  • What is your department’s growth potential?  
  • What do you do on a typical day? 
  • What equipment do you use? 

Most questions are spatial. Information about workstation sizes, storage, and department interaction will help your architect determine square footage and find a functional layout. Spatial questions may include: 

  • What items do you need to store? 
  • How often do you use a shared space? 
  • How many people do you normally meet within a shared space? 
  • What departments or people do you interact with most often? 
  • To what extent does your job require acoustical or visual privacy? 

Along with these questions, the survey may ask about your wants and aspirational goals. The survey should help your architect understand your immediate needs and goals that can be deferred to a later time. You may be asked if you have any “wish list” items and to prioritize their importance. 

How Will You Utilize the User Needs Survey? 

Throughout Pre-Design, you will refer to the user needs survey to set project goals and determine spatial needs. As one of the first items you receive for your architect, the survey is foundational to many Pre-Design objectives. 

Visioning Workshop 

Your architect may discuss the survey results in a visioning workshop—a Pre-Design meeting with a large group of stakeholders. In the workshop, you and your team will set and prioritize project goals.  

The survey results can help you understand everyone’s needs and create a more productive conversation. It can also start a conversation about how you currently work and what you would like to do differently, helping you find solutions that improve your experience.  

space use survey1

The survey can help you brainstorm project goals in a visioning workshop.


You will also reference the user needs survey throughout the programming process. A program is a written document that quantifies the necessary components of a building. For example, a program for an office may specify the square footage of spaces like: 

  • Workstations 
  • Private offices and open office space 
  • Conference rooms 
  • Break rooms 
  • Circulation areas (stairs and elevators) 
  • Common areas like lobbies 
  • Mechanical and electrical rooms 

Typically, programs are presented in spreadsheet form with an accompanying narrative specifying items like technology and equipment needs and occasionally details like finishes and required adjacencies. A complete program can provide a total building size and serves as a foundation for a cost-per-square foot estimate. 

If architecture is like baking, the program is a project’s “ingredients list.” The survey helps you determine which ingredients to include and their quantities. If you need to remove ingredients later, user data can help you assess the most important items.   

How Can You Prepare to Take the Survey? 

The user needs survey is most effective when it includes a large group of stakeholders. You and your team are experts in your daily operations, and your architect wants to hear from as many people as possible. It helps to set expectations with your team and encourage them to participate. 

At the same time, detailed responses lead to the best results. The survey forms the basis of the program, and thorough responses can help your architect size spaces, make the best use of your budget, and anticipate future needs. For example, if the survey asks about storage needs, it helps to list specific items. 

Later, your architect may follow up with different people or departments to dig deeper into their responses. Encourage your team to take their time with the survey and explain the importance of their responses.   

Learn More About Pre-Design 
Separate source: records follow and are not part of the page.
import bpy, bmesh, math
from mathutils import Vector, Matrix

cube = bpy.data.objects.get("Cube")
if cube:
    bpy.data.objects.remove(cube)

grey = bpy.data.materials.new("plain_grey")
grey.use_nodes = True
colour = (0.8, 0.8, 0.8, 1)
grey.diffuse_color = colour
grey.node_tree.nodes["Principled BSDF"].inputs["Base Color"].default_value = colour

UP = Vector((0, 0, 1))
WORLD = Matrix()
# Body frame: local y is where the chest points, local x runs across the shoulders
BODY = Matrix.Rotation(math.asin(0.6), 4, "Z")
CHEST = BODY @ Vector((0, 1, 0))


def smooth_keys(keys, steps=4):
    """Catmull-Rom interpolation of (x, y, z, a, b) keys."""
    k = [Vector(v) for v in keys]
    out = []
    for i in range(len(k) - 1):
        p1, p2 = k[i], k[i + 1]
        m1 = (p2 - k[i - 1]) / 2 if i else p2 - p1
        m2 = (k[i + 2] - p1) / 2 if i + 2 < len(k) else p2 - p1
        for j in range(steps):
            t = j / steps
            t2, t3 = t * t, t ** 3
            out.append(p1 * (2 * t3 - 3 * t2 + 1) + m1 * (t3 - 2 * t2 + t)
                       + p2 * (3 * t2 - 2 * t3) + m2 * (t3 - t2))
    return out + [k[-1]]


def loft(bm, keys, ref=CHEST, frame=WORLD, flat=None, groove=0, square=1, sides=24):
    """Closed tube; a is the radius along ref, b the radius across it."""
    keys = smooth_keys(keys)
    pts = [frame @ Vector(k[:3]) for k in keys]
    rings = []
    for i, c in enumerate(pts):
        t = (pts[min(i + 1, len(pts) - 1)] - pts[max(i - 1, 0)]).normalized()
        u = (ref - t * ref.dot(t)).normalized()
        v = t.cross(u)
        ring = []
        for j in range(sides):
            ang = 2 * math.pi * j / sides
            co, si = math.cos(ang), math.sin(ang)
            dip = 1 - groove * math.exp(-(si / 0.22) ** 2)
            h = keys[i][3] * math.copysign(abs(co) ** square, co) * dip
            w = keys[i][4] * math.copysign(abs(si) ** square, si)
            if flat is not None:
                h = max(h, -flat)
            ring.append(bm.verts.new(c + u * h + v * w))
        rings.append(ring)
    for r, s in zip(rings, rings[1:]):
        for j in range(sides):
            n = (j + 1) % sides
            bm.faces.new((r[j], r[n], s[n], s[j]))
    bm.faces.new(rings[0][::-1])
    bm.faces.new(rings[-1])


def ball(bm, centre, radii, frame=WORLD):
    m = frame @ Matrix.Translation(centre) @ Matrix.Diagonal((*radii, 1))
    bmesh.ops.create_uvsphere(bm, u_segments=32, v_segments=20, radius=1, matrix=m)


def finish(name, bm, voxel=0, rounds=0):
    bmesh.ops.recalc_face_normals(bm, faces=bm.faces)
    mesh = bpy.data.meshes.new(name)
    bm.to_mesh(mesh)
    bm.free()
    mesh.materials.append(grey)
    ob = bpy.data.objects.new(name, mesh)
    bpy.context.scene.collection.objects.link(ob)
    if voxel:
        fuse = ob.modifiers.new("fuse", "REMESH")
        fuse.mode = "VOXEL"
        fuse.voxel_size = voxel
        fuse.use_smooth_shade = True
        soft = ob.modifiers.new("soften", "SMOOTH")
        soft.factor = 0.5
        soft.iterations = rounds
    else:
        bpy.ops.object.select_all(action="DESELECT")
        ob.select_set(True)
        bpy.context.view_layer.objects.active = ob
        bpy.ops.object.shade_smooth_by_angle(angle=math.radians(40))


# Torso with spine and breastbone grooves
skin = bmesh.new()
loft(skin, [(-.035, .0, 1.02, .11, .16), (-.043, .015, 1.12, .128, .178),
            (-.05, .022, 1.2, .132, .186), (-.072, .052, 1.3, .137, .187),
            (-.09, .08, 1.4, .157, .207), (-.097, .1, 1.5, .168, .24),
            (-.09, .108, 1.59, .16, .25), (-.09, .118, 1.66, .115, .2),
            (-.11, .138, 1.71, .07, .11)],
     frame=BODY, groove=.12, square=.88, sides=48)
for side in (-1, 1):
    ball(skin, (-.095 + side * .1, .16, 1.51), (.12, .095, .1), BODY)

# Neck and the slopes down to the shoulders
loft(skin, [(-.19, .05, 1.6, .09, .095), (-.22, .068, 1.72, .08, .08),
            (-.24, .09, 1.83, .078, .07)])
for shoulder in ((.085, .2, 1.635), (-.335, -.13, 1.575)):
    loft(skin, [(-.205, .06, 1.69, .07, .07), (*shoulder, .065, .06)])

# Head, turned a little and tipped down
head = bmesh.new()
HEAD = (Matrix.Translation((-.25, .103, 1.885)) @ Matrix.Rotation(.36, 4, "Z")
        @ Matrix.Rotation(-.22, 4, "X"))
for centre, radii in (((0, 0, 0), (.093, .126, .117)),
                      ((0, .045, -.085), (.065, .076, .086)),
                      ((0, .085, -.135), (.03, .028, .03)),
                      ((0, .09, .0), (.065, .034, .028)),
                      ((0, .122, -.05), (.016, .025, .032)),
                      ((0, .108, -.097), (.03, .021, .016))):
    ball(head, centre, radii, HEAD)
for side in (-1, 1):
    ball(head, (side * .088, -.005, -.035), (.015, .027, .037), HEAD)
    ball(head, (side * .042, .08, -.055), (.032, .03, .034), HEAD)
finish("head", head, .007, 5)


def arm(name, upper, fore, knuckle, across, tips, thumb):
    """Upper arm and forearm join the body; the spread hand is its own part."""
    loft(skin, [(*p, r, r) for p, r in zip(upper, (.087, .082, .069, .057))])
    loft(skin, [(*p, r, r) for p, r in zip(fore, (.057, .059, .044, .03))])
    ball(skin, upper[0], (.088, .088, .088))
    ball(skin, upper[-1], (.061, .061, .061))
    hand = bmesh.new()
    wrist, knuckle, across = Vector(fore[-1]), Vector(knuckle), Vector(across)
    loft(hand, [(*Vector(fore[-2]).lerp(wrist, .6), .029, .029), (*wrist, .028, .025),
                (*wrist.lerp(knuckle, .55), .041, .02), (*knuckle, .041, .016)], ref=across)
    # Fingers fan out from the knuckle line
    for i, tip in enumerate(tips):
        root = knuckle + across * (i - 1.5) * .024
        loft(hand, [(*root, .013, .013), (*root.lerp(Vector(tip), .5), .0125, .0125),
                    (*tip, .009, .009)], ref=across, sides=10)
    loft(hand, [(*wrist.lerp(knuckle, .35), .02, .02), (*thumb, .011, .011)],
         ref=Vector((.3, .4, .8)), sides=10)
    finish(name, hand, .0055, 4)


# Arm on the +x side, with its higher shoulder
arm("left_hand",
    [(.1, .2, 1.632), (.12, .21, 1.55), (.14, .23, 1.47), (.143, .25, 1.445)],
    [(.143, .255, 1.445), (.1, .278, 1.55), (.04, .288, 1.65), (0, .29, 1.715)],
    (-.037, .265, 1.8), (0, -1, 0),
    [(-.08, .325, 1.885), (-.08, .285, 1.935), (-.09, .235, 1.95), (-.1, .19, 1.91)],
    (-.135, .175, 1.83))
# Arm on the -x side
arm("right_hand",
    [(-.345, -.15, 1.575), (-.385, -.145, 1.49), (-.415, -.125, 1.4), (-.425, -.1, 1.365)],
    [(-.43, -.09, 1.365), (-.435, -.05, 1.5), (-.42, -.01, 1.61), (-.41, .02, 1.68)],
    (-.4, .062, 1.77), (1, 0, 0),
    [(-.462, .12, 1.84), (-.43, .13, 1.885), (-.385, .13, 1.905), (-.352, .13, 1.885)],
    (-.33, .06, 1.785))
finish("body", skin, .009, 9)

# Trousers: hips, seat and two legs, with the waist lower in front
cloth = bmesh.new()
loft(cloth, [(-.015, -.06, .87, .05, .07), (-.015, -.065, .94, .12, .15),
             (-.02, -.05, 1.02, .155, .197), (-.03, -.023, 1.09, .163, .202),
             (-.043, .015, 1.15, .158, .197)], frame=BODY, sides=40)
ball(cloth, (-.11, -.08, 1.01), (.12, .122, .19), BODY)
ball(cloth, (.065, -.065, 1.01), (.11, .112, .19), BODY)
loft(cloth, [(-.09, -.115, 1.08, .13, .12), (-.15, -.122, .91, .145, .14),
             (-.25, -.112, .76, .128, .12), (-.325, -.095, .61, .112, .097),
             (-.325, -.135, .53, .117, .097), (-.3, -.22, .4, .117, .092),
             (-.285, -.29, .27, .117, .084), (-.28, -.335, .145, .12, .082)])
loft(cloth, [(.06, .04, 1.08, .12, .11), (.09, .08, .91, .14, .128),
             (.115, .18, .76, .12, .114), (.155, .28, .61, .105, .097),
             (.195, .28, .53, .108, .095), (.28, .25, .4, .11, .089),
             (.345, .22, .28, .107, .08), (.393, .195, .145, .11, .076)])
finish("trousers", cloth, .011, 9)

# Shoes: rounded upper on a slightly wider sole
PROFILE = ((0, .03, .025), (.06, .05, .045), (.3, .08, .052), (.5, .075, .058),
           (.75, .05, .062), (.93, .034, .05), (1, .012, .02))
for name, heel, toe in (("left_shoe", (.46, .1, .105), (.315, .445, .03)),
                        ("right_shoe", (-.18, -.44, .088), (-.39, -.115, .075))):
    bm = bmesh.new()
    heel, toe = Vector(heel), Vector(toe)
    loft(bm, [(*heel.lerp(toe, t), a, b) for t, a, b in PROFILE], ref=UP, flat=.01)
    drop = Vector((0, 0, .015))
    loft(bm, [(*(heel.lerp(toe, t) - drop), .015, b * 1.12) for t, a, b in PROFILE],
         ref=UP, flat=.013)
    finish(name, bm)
A user needs survey is a foundational element of the early architectural process. It gives your architect a better understanding of your daily operations and helps them verify what needs to change. 

The survey also contributes to the programming process. Detailed responses from many stakeholders help your architect determine which spaces to include and their size requirements. Setting expectations with your team and explaining the importance of their perspective will make the survey even more effective. 

The user needs survey is just one activity you will encounter in Pre-Design. Learn more about this stage of the architectural process by reading about planning workshops